Benjamin Tucker was a synthesizer and popularizer of individualist anarchist thought. He combined the American liberal anti-statism of Jefferson, Paine, and Thoreau, Warren's sovereignty of the individual, the natural law and libertarian logic of Spooner, the liberal minarchism of Herbert Spencer, the free banking of Proudhon and William B. Green and Spooner, and later the egoism Max Stirner. With such eclectic tastes, he was tolerant of other anarchist views, as he had to be as editor and publisher of the longest-running English-language anarchist periodical. Yet, he demanded logically consistent "plumb-line" anarchism; as Voltairine de Cleyre wrote, Tucker could "send his fine hard shafts among friends and foes with icy impartiality, hitting swift and cutting keen - and ever ready to nail a traitor."
Tucker became familiar with American individualist anarchism when he was a student at MIT in 1872, after Ezra Heywood introduced him to William B. Greene and Josiah Warren. He went on to translate Proudhon's What is Property? and Max Stirner's The Ego and His Own into English, and published articles by anarchists from all over the world in his periodical Liberty.

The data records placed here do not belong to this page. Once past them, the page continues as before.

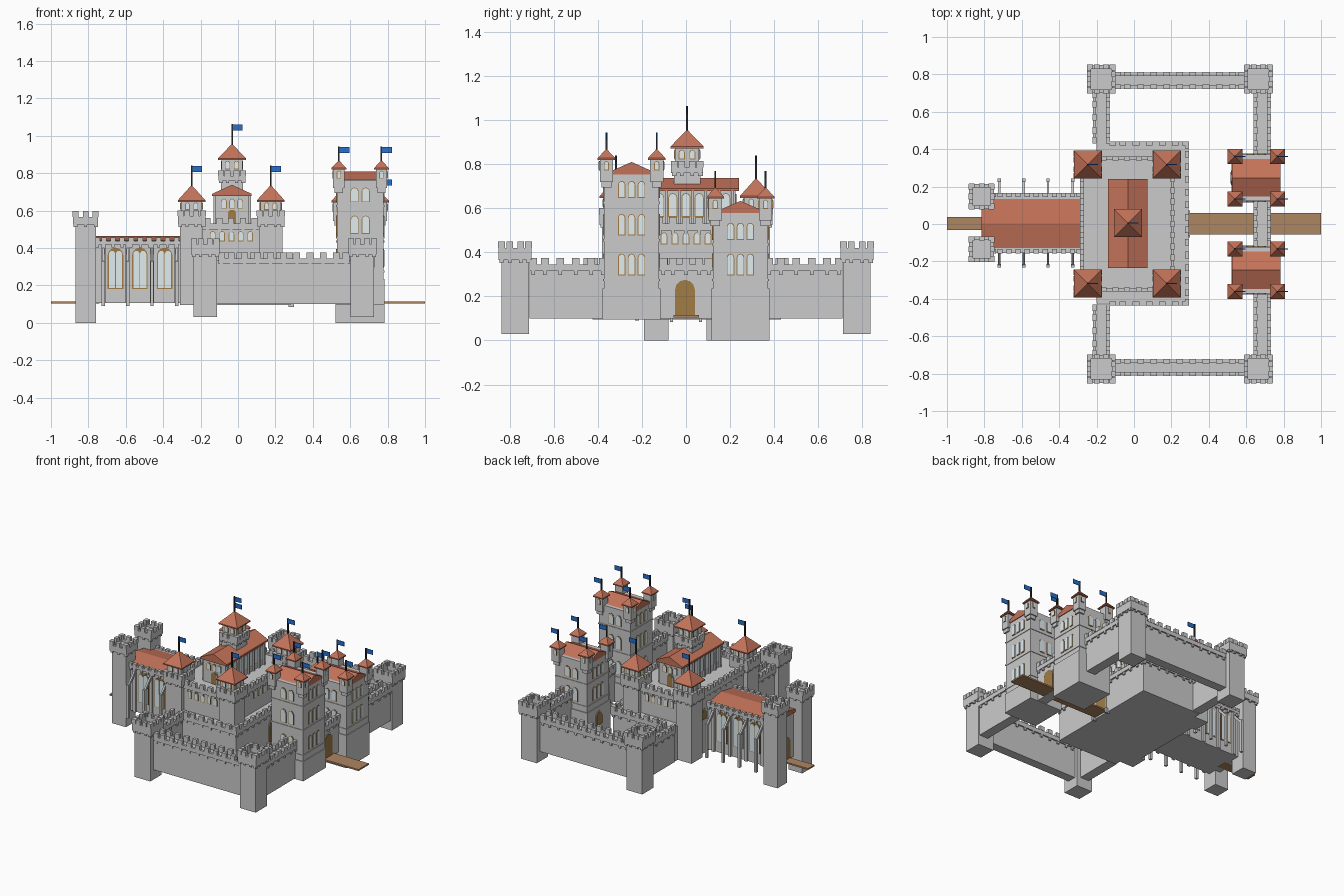
import bpy, bmesh, math

if "Cube" in bpy.data.objects:
    bpy.data.objects.remove(bpy.data.objects["Cube"])

RED, BLUE, GLASS = (0.55, 0.17, 0.10, 1), (0.02, 0.16, 0.62, 1), (0.75, 0.85, 0.88, 1)
WOOD, PLANK, IRON = (0.36, 0.20, 0.06, 1), (0.42, 0.24, 0.12, 1), (0.03, 0.03, 0.03, 1)
parts = {}


def part(name, color=None):
    return parts.setdefault(name, (bmesh.new(), color))[0]


def prism(name, pts, axis, a, b, color=None):
    """Extrude a profile of (y,z) along x, or (x,z) along y."""
    bm = part(name, color)
    at = (lambda p, t: (t, p[0], p[1])) if axis == 'x' else (lambda p, t: (p[0], t, p[1]))
    A = [bm.verts.new(at(p, a)) for p in pts]
    B = [bm.verts.new(at(p, b)) for p in pts]
    bm.faces.new(A)
    bm.faces.new(B[::-1])
    for i in range(len(pts)):
        j = (i + 1) % len(pts)
        bm.faces.new((A[i], B[i], B[j], A[j]))


def box(name, x0, x1, y0, y1, z0, z1, color=None):
    prism(name, [(y0, z0), (y1, z0), (y1, z1), (y0, z1)], 'x', x0, x1, color)


def gable(name, x0, x1, y0, y1, z0, z1, axis, t=0.012):
    a, b, c, d = (y0, y1, x0, x1) if axis == 'x' else (x0, x1, y0, y1)
    prism(name, [(a, z0 - t), (b, z0 - t), (b, z0), ((a + b) / 2, z1), (a, z0)], axis, c, d, RED)


def pyramid(name, cx, cy, z0, z1, r):
    box(name, cx - r, cx + r, cy - r, cy + r, z0 - 0.008, z0, RED)
    bm = part(name)
    base = [bm.verts.new((cx + sx * r, cy + sy * r, z0)) for sx, sy in ((-1, -1), (1, -1), (1, 1), (-1, 1))]
    top = bm.verts.new((cx, cy, z1))
    bm.faces.new(base[::-1])
    for i in range(4):
        bm.faces.new((base[i], base[(i + 1) % 4], top))


def flag(cx, cy, z0, z1):
    box('flag_poles', cx - .004, cx + .004, cy - .004, cy + .004, z0 - .02, z1, IRON)
    box('flags', cx, cx + .056, cy - .002, cy + .002, z1 - .034, z1 - .002, BLUE)


def arch(name, face, plane, u, z0, z1, w, depth, color):
    """Arched panel on a wall; face is '+x', '-x', '+y' or '-y'."""
    r = w / 2
    pts = [(u - r, z0), (u + r, z0)]
    pts += [(u + r * math.cos(k * math.pi / 6), z1 - r + r * math.sin(k * math.pi / 6)) for k in range(7)]
    s = 1 if face[0] == '+' else -1
    prism(name, pts, face[1], plane - s * .005, plane + s * depth, color)


def windows(face, plane, centres, z0, z1, w):
    for u in centres:
        arch('window_frames', face, plane, u, z0 - .004, z1 + .004, w + .008, .003, WOOD)
        arch('window_panes', face, plane, u, z0, z1, w, .005, GLASS)


def door(face, plane, u, z0, z1, w):
    arch('door_surrounds', face, plane, u, z0, z1 + .008, w + .016, .004, None)
    arch('doors', face, plane, u, z0, z1, w, .007, WOOD)


def parapet(name, x0, x1, y0, y1, z0, z1, sides='NSEW', pitch=.067, t=.018, mh=.03, w=.035):
    """Battlement strips with merlons and corbels along the chosen sides."""
    for s in sides:
        along_x = s in 'NS'
        a, b = (x0, x1) if along_x else (y0, y1)
        c = {'N': y1 - t, 'S': y0, 'E': x1 - t, 'W': x0}[s]

        def strip(p, q, lo, hi, c0, c1):
            if along_x:
                box(name, p, q, c0, c1, lo, hi)
            else:
                box(name, c0, c1, p, q, lo, hi)
        strip(a, b, z0, z1 - mh, c, c + t)
        n = max(2, round((b - a) / pitch))
        for i in range(n + 1):
            m = min(max(a + (b - a) * i / n, a + w / 2), b - w / 2)
            strip(m - w / 2, m + w / 2, z1 - mh, z1, c - .002, c + t + .002)
            strip(m - .008, m + .008, z0 - .018, z0, c + .003, c + t - .001)


def battlement_tower(name, cx, cy, r, z0, zhead, ztop):
    box(name, cx - r, cx + r, cy - r, cy + r, z0, zhead)
    h = r + .012
    box(name, cx - h, cx + h, cy - h, cy + h, zhead - .005, zhead + .02)
    parapet(name, cx - h, cx + h, cy - h, cy + h, zhead, ztop, pitch=.055, w=.03)


# Corner towers of the curtain wall
for cx in (-.175, .665):
    for cy in (-.775, .775):
        battlement_tower('corner_towers', cx, cy, .063, .03, .37, .45)

# Curtain walls
for s in (-1, 1):
    y0, y1 = sorted((s * .725, s * .81))
    box('curtain_walls', -.12, .61, y0 + .01, y1 - .01, .10, .335)
    parapet('curtain_walls', -.105, .595, y0, y1, .315, .375, 'NS')
    for x0, x1, ya in ((-.22, -.13, .43), (.64, .73, .36)):
        y0, y1 = sorted((s * ya, s * .71))
        box('curtain_walls', x0 + .01, x1 - .01, y0, y1, .10, .335)
        parapet('curtain_walls', x0, x1, y0, y1, .315, .375, 'EW')
box('gate_wall', .65, .72, -.13, .13, .10, .335)
parapet('gate_wall', .64, .73, -.12, .12, .315, .375, 'EW')
door('+x', .72, -.005, .115, .275, .09)
door('-x', .65, -.005, .115, .275, .09)

# Gate towers: tall front one and shorter back one
for cy, z0, ze, zr, rows in ((-.247, .095, .765, .81, ((.30, .39), (.48, .57), (.65, .72))),
                             (.247, 0, .59, .633, ((.30, .39), (.46, .53)))):
    cx, r = .653, .125
    box('gate_towers', cx - r, cx + r, cy - r, cy + r, z0, ze)
    box('gate_towers', cx - r - .006, cx + r + .006, cy - r - .006, cy + r + .006, z0, .235)
    for a, b in rows:
        box('tower_string_courses', cx - r - .004, cx + r + .004, cy - r - .004, cy + r + .004, a - .03, a - .02)
        for sg, f in ((1, '+'), (-1, '-')):
            windows(f + 'x', cx + sg * r, [cy - .045, cy, cy + .045], a, b, .026)
            windows(f + 'y', cy + sg * r, [cx - .03, cx + .03], a, b, .036)
    gable('gate_tower_roofs', cx - r - .005, cx + r + .005, cy - .1, cy + .1, ze, zr, 'x')
    for sx in (-1, 1):
        for sy in (-1, 1):
            tx, ty = cx + sx * .114, cy + sy * .114
            box('gate_turrets', tx - .022, tx + .022, ty - .022, ty + .022, ze - .07, ze - .045)
            box('gate_turrets', tx - .03, tx + .03, ty - .03, ty + .03, ze - .045, ze + .06)
            windows('+x' if sx > 0 else '-x', tx + sx * .03, [ty], ze + .01, ze + .045, .016)
            windows('+y' if sy > 0 else '-y', ty + sy * .03, [tx], ze + .01, ze + .045, .016)
            pyramid('gate_turret_roofs', tx, ty, ze + .062, ze + .105, .04)
            flag(tx, ty, ze + .105, ze + .178)
door('-x', .522, .247, .105, .20, .06)

# Bridges
box('east_bridge', .285, 1.0, -.057, .06, .104, .115, PLANK)
box('west_bridge', -1.0, -.74, -.033, .038, .104, .115, PLANK)
for y in (-.065, .065):
    box('bridge_brackets', .27, .30, y - .007, y + .007, .085, .12)

# Keep terrace and keep
box('keep_terrace', -.20, .28, -.425, .43, .095, .34)
parapet('keep_terrace', -.13, .292, -.435, .44, .315, .375, 'NSE')
door('+x', .28, 0, .115, .275, .09)
box('keep', -.28, .205, -.35, .35, .095, .52)
parapet('keep', -.288, .215, -.36, .36, .50, .56, pitch=.06, w=.032)
row = [-.1, -.05, 0, .05, .1]
windows('+x', .205, row, .44, .487, .022)
for f, p in (('-y', -.35), ('+y', .35)):
    windows(f, p, [u - .035 for u in row], .44, .487, .022)
door('-x', -.28, .2, .34, .41, .045)

# Keep corner turrets
for cx in (-.248, .175):
    for s in (-1, 1):
        cy = s * .318
        battlement_tower('keep_turrets', cx, cy, .062, .095, .53, .60)
        box('keep_turrets', cx - .056, cx + .056, cy - .056, cy + .056, .54, .655)
        for f, p, u in (('-x', cx - .056, cy), ('+x', cx + .056, cy), ('-y', cy - .056, cx), ('+y', cy + .056, cx)):
            windows(f, p, [u - .022, u + .022], .608, .64, .018)
        pyramid('keep_turret_roofs', cx, cy, .655, .737, .074)
        flag(cx, cy, .737, .84)

# Upper hall on the keep
box('upper_hall', -.12, .057, -.225, .225, .50, .69)
gable('upper_hall_roof', -.138, .073, -.235, .24, .69, .738, 'y')
for f, p in (('-y', -.225), ('+y', .225)):
    windows(f, p, [-.075, -.032, .011], .615, .66, .024)
    door(f, p, -.032, .52, .605, .045)
for f, p in (('-x', -.12), ('+x', .057)):
    windows(f, p, [-.18 + .06 * i for i in range(7)], .565, .665, .034)
    for i in range(8):
        y, s = -.21 + .06 * i, (1 if f == '+x' else -1)
        box('hall_pilasters', min(p, p + s * .012), max(p, p + s * .012), y - .006, y + .006, .52, .685)

# Central lookout tower
battlement_tower('lookout_tower', -.032, .005, .06, .66, .765, .815)
box('lookout_tower', -.087, .023, -.05, .06, .77, .88)
for f, p, u in (('-x', -.087, .005), ('+x', .023, .005), ('-y', -.05, -.032), ('+y', .06, -.032)):
    windows(f, p, [u - .024, u + .024], .825, .862, .02)
pyramid('lookout_roof', -.032, .005, .88, .957, .075)
flag(-.032, .005, .957, 1.063)

# West hall with flying buttresses
box('west_hall', -.775, -.27, -.14, .15, .105, .44)
gable('west_hall_roof', -.815, -.28, -.128, .133, .44, .465, 'x')
parapet('west_hall', -.765, -.28, -.155, .165, .42, .455, 'NS', pitch=.05, mh=.018, w=.028)
for s, f in ((-1, '-y'), (1, '+y')):
    wall = .005 + s * .145
    for cx in (-.655, -.525, -.392):
        windows(f, wall, [cx - .018, cx + .018], .185, .385, .033)
        arch('window_frames', f, wall, cx, .18, .402, .084, .001, WOOD)
    for x in (-.72, -.59, -.46, -.328):
        post = .005 + s * .228
        box('buttress_posts', x - .009, x + .009, post - .009, post + .009, .09, .33)
        prism('flying_buttresses', [(post, .30), (wall, .39), (wall, .415), (post, .325)], 'x', x - .006, x + .006)
        a, b = sorted((wall, wall + s * .014))
        box('wall_piers', x - .011, x + .011, a, b, .105, .42)

# West entrance towers and door
for cy in (-.135, .147):
    battlement_tower('entrance_towers', -.815, cy, .055, 0, .53, .597)
box('entrance_wall', -.80, -.76, -.09, .10, .105, .43)
door('-x', -.80, .003, .115, .27, .08)

# Turn every collected part into an object
for name, (bm, color) in parts.items():
    bmesh.ops.recalc_face_normals(bm, faces=bm.faces)
    me = bpy.data.meshes.new(name)
    bm.to_mesh(me)
    bm.free()
    ob = bpy.data.objects.new(name, me)
    bpy.context.collection.objects.link(ob)
    if color:
        mat = bpy.data.materials.new(name + '_colour')
        mat.diffuse_color = color
        mat.use_nodes = True
        mat.node_tree.nodes["Principled BSDF"].inputs["Base Color"].default_value = mat.diffuse_color
        me.materials.append(mat)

There were ongoing discussions of intellectual property, natural rights vs. egoism, and other theoretical issues, as well as reviews of anti-statist literature.
The purpose of Liberty, boiled down to its ultimate essence, is the abolition of authority. Liberty denies the authority of anybody's god to bind those who do not accept it through persuasion and natural selection. Liberty denies the authority of anybody's State to bind those who do not lend voluntary allegiance to it. Liberty denies the authority of anybody's 'public opinion', 'social custom', 'consensus of the competent', and every other fashionable or scholarly despot, to step between the individual and his free option in all things. - Benjamin Tucker, "Liberty"
Liberty lasted for 27 years, from 1881 to 1908, when Tucker's print shop tragically burned down. He published authors ranging from Herbert Spencer and Auberon Herbert, to George Bernard Shaw and Frederick Nietzsche, in addition to articles by his cohorts Victor Yarros, Lysander Spooner and William B. Greene. A list of his contributors is a who's who of anarchism of the time.
Tucker explained what anarchism was and was not, rejecting the legal utopian view that protection agencies and laws were unnecessary. In this important sense, he agreed with Molinari and those who would later be called anarcho-capitalists.